I was 22 and sitting in the living room of my house at college with two of my best friends, who I’ll call Jack and Kate. I was also entirely closeted with no plans to come out–in fact, I was set on settling down with a woman and starting a family–but that afternoon in the living room changed my plan completely.
I forget exactly how the conversation started, but something forced the response: “Because her dad’s gay.”
I stared at Jack for a moment and then at Kate for a while, wondering where the joke was. But they weren’t laughing. I knew Kate’s family had been having a tough time the last few years and that her parents absolutely hated each other, but it never occurred to me that… “No, really, my dad’s gay. He came out last Thanksgiving. That’s why my parents divorced. He has a boyfriend now.”
I didn’t know how to respond, so I just said, “Well, good for him.”
“Yeah, well, my parents hate each other now, but at least we don’t have to put up with them together anymore.”
I realized then, as I averted my gaze and softly nodded, how much pain that situation had caused her. I remember her coming back to school the summer after sophomore year. She’d gained some weight and had been seeing a therapist, even took medication for depression. At the time, I didn’t understand why. She had explained that her parents were getting divorced, which is reason enough, but not enough for me. I knew how strong Kate was. She certainly was at least as strong as I was, and my own parents’ divorce hardly shook me.
Then I thought about what I was planning to do with my life. That was me: I was a young version of Kate’s dad. And I just knew that somewhere down the line of my life, I’d grow sick of the lies and become anxious to live the life I’d have been suppressing for years and years and years.
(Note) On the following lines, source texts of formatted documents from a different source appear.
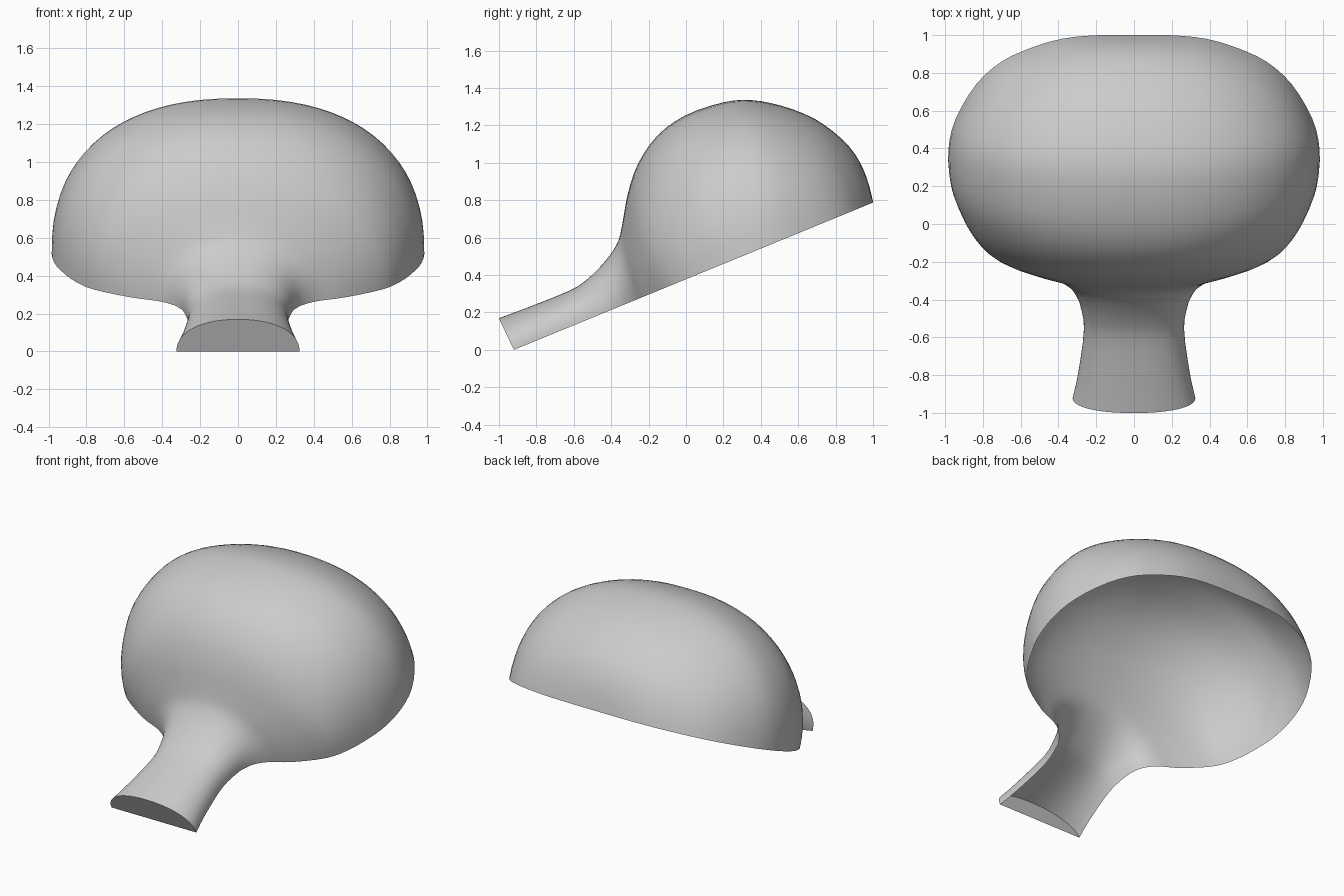
import bpy, bmesh, math

if "Cube" in bpy.data.objects:
    bpy.data.objects.remove(bpy.data.objects["Cube"])

# Tilted frame: u runs along the sloping open rim, n is its height above the rim plane
TILT = math.radians(22.3)
C, S = math.cos(TILT), math.sin(TILT)
BASE = 0.385

# Sections: rim u, half width, crown u, crown height, roundness exponent
SECTIONS = [
    (-0.995, 0.325, -1.005, 0.187, 2.2),
    (-0.850, 0.295, -0.850, 0.182, 2.3),
    (-0.600, 0.265, -0.600, 0.180, 2.4),
    (-0.450, 0.285, -0.490, 0.200, 2.4),
    (-0.390, 0.310, -0.390, 0.240, 2.3),
    (-0.340, 0.350, -0.310, 0.285, 2.2),
    (-0.290, 0.430, -0.250, 0.335, 2.1),
    (-0.240, 0.570, -0.195, 0.415, 2.1),
    (-0.130, 0.765, -0.115, 0.540, 2.15),
    (-0.020, 0.860, -0.005, 0.667, 2.2),
    (0.100, 0.922, 0.149, 0.768, 2.25),
    (0.240, 0.970, 0.330, 0.812, 2.3),
    (0.420, 0.983, 0.540, 0.800, 2.3),
    (0.600, 0.945, 0.686, 0.754, 2.3),
    (0.800, 0.835, 0.830, 0.660, 2.25),
    (0.930, 0.700, 0.960, 0.535, 2.2),
    (1.010, 0.540, 1.046, 0.397, 2.2),
    (1.060, 0.380, 1.090, 0.275, 2.2),
    (1.080, 0.200, 1.100, 0.140, 2.2),
    (1.082, 0.000, 1.082, 0.000, 2.2),
]


def refine(rows, steps):
    """Catmull-Rom interpolation between sections."""
    out = []
    for i in range(len(rows) - 1):
        a, b, c, d = (rows[max(0, min(len(rows) - 1, i + k))] for k in (-1, 0, 1, 2))
        for j in range(steps):
            t = j / steps
            out.append([0.5 * (2 * q + (r - p) * t + (2 * p - 5 * q + 4 * r - s) * t * t
                               + (3 * q - p - 3 * r + s) * t ** 3)
                        for p, q, r, s in zip(a, b, c, d)])
    out.append(rows[-1])
    return out


def arch(bm, section, count=40):
    """Half-superellipse arch from one rim edge to the other."""
    u0, w, u1, h, p = section
    verts = []
    for k in range(count + 1):
        a = math.pi * k / count
        ca, sa = math.cos(a), max(0.0, math.sin(a))
        if k in (0, count):
            sa = 0.0
        x = math.copysign(abs(ca) ** (2 / p), ca) * w
        f = sa ** (2 / p)
        u, n = u0 + (u1 - u0) * f, h * f
        verts.append(bm.verts.new((x, u * C - n * S, BASE + u * S + n * C)))
    return verts


# Hollow cap and stem shell, open underneath
bm = bmesh.new()
rows = [arch(bm, s) for s in refine(SECTIONS, 3)]
for r0, r1 in zip(rows, rows[1:]):
    for k in range(len(r0) - 1):
        bm.faces.new((r0[k], r1[k], r1[k + 1], r0[k + 1]))

# Flat face closing the stem end
bm.faces.new(rows[0])
bmesh.ops.remove_doubles(bm, verts=bm.verts, dist=0.0005)
bmesh.ops.recalc_face_normals(bm, faces=bm.faces)
bm.faces.ensure_lookup_table()
top = max(bm.faces, key=lambda f: f.calc_center_median().z)
if top.normal.z < 0:
    bmesh.ops.reverse_faces(bm, faces=bm.faces)
low = min(v.co.z for v in bm.verts)
bmesh.ops.translate(bm, verts=bm.verts, vec=(0, 0, -low))

mesh = bpy.data.meshes.new("mushroom_half_shell")
bm.to_mesh(mesh)
bm.free()
shell = bpy.data.objects.new("mushroom_half_shell", mesh)
bpy.context.collection.objects.link(shell)
bpy.context.view_layer.objects.active = shell
shell.select_set(True)
bpy.ops.object.shade_smooth_by_angle(angle=math.radians(40))
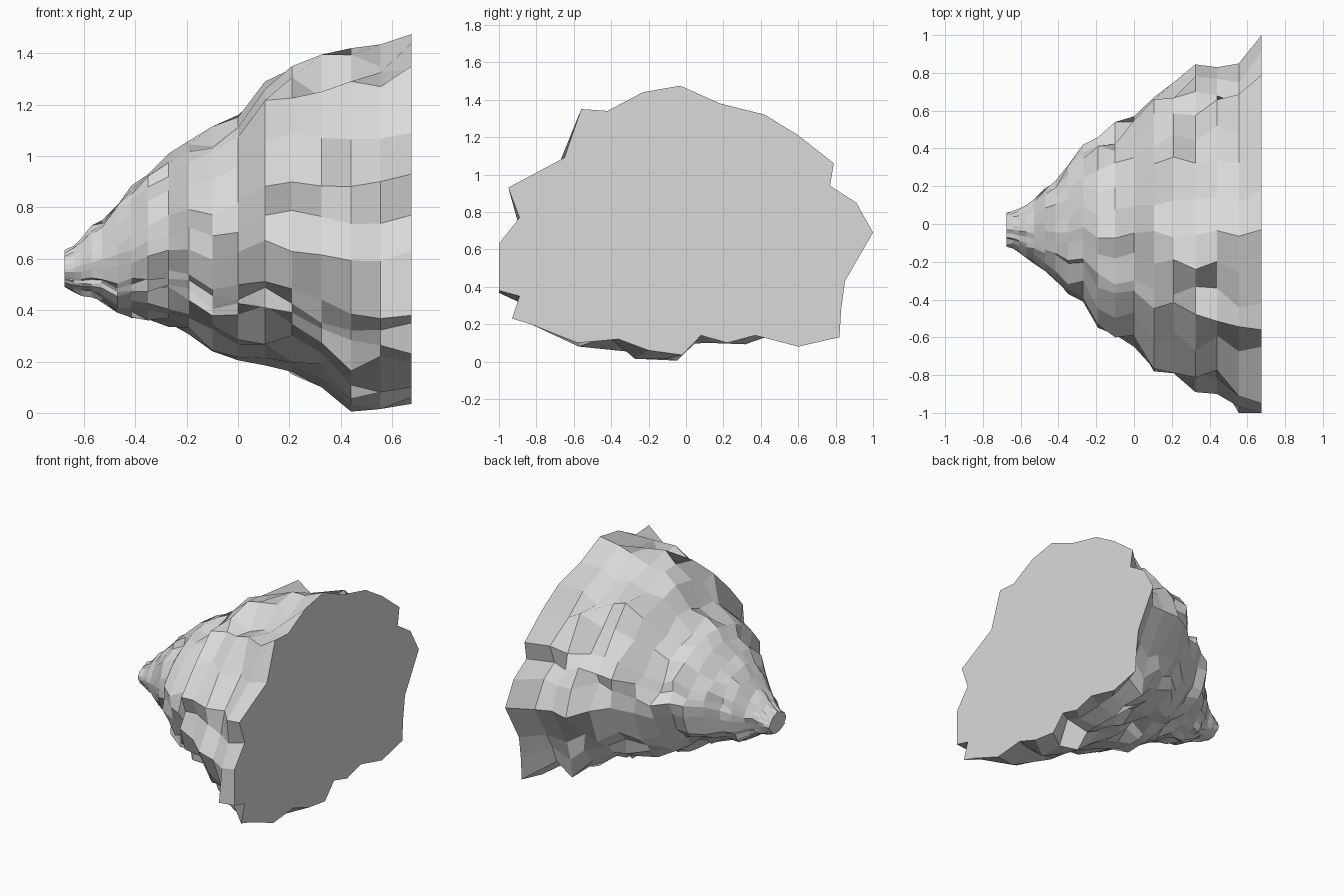
import bpy, bmesh, random

random.seed(23)

cube = bpy.data.objects.get("Cube")
if cube:
    bpy.data.objects.remove(cube, do_unlink=True)

# Rough outline (y, z) of the broad flat end
OUTLINE = [(-.03, 1.475), (.18, 1.38), (.42, 1.32), (.6, 1.21), (.79, 1.06),
           (.77, .94), (.91, .85), (1, .69), (.85, .43), (.83, .28), (.82, .13),
           (.6, .08), (.37, .14), (.22, .1), (.08, .14), (-.02, .035),
           (-.2, .06), (-.36, .12), (-.58, .1), (-.83, .2), (-.93, .23),
           (-.89, .35), (-1, .38), (-1, .63), (-.89, .77), (-.95, .93),
           (-.65, 1.09), (-.56, 1.35), (-.42, 1.34), (-.23, 1.44)]

# Cross-sections from the narrow tip: x, lowest y, highest y, lowest z, highest z
RINGS = [(-.675, -.12, .06, .49, .635), (-.64, -.13, .07, .47, .65),
         (-.61, -.15, .08, .455, .68), (-.57, -.18, .1, .45, .73),
         (-.53, -.21, .13, .43, .75), (-.47, -.25, .19, .39, .81),
         (-.415, -.3, .23, .37, .885), (-.35, -.37, .31, .36, .93),
         (-.27, -.41, .42, .335, 1.01), (-.19, -.55, .46, .305, 1.06),
         (-.1, -.6, .54, .24, 1.115), (0, -.65, .57, .205, 1.16),
         (.105, -.78, .67, .185, 1.29), (.21, -.79, .75, .15, 1.35),
         (.325, -.89, .845, .1, 1.395), (.44, -.9, .83, .005, 1.42),
         (.555, -1, .85, .015, 1.435), (.675, -1, 1, .035, 1.475)]
ROUNDNESS = 1.8  # 2 is an oval, 1 a diamond


def fit(values, low, high):
    """Stretch values so that they span exactly low to high."""
    a, b = min(values), max(values)
    return [low + (v - a) / (b - a) * (high - low) for v in values]


rough = list(zip(fit([p[0] for p in OUTLINE], -1, 1),
                 fit([p[1] for p in OUTLINE], -1, 1)))


def ring_points(index):
    """Chipped oval section, turning into the rough outline at the broad end."""
    x, y_low, y_high, z_low, z_high = RINGS[index]
    t = index / (len(RINGS) - 1)
    chip = 0 if t == 1 else .075
    ys, zs = [], []
    for y, z in rough:
        # Radius goes from a plain oval to the outline, with chips knocked in
        scale = (abs(y) ** ROUNDNESS + abs(z) ** ROUNDNESS) ** (-1 / ROUNDNESS)
        scale += (1 - scale) * t ** 4
        scale *= 1 + random.uniform(-chip, chip)
        ys.append(y * scale + random.uniform(-chip, chip) / 2)
        zs.append(z * scale + random.uniform(-chip, chip) / 2)
    return [(x, y, z) for y, z in zip(fit(ys, y_low, y_high), fit(zs, z_low, z_high))]


# Rock body: bridged rings with flat ends
bm = bmesh.new()
loops = [[bm.verts.new(p) for p in ring_points(i)] for i in range(len(RINGS))]
count = len(OUTLINE)
for a, b in zip(loops, loops[1:]):
    for i in range(count):
        j = (i + 1) % count
        bm.faces.new((a[i], a[j], b[j], b[i]))
bm.faces.new(loops[0])
bm.faces.new(loops[-1])
bmesh.ops.recalc_face_normals(bm, faces=bm.faces[:])
bmesh.ops.triangulate(bm, faces=[f for f in bm.faces if len(f.verts) > 4])

mesh = bpy.data.meshes.new("rock_spike")
bm.to_mesh(mesh)
bm.free()
rock = bpy.data.objects.new("rock_spike", mesh)
bpy.context.collection.objects.link(rock)

# Plain stone colour
stone = bpy.data.materials.new("light_grey_stone")
stone.use_nodes = True
colour = (.7, .7, .7, 1)
stone.diffuse_color = colour
shader = next(n for n in stone.node_tree.nodes if n.type == 'BSDF_PRINCIPLED')
shader.inputs["Base Color"].default_value = colour
mesh.materials.append(stone)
I couldn’t live that life; I couldn’t play those games with my family. I had to be honest: I had to come out.